In this exhibition, titled ‘Matter’, Yokota’s photographic work focuses not on the image, but on the physical print itself. Rooms are near-submerged in paper, piled up in corners and draped from the ceiling, dominating the space. To view the work, you must walk through it, first winding through a paper jungle then carving a pathway through its burned ashes.
And the images printed on this paper are far from normal photographs. The distorted, otherworldly effect is achieved through re-photographing and continually reprinting, using heat and light to warp the original image beyond recognition, mixing and manipulating chemicals to achieve strange effects. Yokota uses his previous work in this process, changing the nature of his own archive of work. Images are, all at once, comprised of broken glass, oil slicks, agate, phosphorescent and more. The indecipherable nature of this image prevents its viewer from focusing on the picture, and instead forces attention onto its physical presence. The view is altered, from the subject matter to the matter itself.

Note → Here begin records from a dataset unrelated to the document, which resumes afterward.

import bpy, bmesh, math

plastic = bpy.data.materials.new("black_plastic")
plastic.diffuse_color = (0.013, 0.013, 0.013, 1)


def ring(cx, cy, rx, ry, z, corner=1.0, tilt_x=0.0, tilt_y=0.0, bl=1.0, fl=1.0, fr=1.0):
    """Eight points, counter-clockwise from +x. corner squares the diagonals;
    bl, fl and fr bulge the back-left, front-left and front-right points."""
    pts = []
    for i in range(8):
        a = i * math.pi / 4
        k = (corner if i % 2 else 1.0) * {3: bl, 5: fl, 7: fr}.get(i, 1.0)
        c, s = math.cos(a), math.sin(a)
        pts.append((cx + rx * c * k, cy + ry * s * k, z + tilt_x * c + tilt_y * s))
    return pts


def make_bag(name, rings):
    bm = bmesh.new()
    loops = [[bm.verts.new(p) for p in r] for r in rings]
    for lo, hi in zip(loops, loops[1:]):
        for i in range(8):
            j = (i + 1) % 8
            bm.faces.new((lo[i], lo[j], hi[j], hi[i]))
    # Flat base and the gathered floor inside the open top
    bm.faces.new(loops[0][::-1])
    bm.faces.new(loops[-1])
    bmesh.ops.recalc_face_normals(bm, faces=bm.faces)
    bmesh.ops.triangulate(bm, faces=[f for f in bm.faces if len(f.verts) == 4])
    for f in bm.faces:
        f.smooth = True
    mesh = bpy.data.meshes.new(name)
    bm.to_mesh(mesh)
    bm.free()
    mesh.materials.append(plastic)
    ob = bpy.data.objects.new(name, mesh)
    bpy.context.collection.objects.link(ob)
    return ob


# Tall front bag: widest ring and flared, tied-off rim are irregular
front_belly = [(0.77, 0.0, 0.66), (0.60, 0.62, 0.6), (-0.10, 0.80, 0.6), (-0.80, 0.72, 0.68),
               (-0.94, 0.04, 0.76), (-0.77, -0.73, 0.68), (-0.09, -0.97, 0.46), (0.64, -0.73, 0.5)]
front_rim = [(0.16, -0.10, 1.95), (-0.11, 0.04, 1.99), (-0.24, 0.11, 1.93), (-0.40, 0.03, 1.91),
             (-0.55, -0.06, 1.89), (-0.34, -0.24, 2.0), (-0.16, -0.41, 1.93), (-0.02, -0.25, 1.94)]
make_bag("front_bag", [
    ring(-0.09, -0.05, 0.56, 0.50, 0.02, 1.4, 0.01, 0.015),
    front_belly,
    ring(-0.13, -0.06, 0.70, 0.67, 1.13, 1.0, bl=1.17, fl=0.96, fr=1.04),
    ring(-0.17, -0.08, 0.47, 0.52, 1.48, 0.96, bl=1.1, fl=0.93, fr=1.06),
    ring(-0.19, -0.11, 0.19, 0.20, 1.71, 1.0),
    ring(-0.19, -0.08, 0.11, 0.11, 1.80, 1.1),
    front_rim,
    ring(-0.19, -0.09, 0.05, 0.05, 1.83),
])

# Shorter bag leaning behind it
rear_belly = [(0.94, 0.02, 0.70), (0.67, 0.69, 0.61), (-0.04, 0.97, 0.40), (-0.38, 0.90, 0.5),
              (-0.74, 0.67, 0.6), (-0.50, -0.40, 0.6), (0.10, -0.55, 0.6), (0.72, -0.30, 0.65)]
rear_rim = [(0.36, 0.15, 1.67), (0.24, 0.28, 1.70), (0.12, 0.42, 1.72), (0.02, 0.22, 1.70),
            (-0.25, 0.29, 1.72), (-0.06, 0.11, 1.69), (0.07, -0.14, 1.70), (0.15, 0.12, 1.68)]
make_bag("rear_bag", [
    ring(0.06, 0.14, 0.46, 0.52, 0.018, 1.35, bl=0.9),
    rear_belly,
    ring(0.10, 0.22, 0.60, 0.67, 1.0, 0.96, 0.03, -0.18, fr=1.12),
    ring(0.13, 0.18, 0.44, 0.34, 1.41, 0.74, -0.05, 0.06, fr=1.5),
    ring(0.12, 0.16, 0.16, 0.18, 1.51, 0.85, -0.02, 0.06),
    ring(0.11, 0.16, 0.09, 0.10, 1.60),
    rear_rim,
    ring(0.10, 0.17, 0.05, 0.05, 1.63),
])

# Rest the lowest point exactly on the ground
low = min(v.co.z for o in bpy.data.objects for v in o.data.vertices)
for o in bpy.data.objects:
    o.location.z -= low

But more than that, in confronting the viewer with its physicality, the work also raises questions around its own creation, preservation and reproduction. In reprinting his original work, burning and overexposing it, Yokota seems to be destroying his own archive as he simultaneously recreates it. Photographs, here, are not permanent records or memories – they are part of a cyclical cycle of destruction and recreation. Any attempts to collect, archive and preserve such work would destroy the very nature of it.
Nor is such work implicitly unique. Yokota continually questions the purpose of attaching value – whether financial, artistic or cultural – to a medium that can be reproduced with the touch of a button. One room in the exhibition is occupied by a photocopier, continuously churning out prints of Yokota’s work. It encourages you to take a print-out for yourself – a Yokota original, so far as original can be defined.
Throughout ‘Matter’, Yokota casts uncertainty on the purpose of photography, as both an archiavl record and an artistic genre. A guided process through a series of rooms, each space asks a different question of the medium – from its presence, to its uniqueness, to its permanence. It is a strange journey – but it is wonderful.
‘Matter’ runs until 4th June, 2017 at Foam. Information and tickets are available here: www.foam.org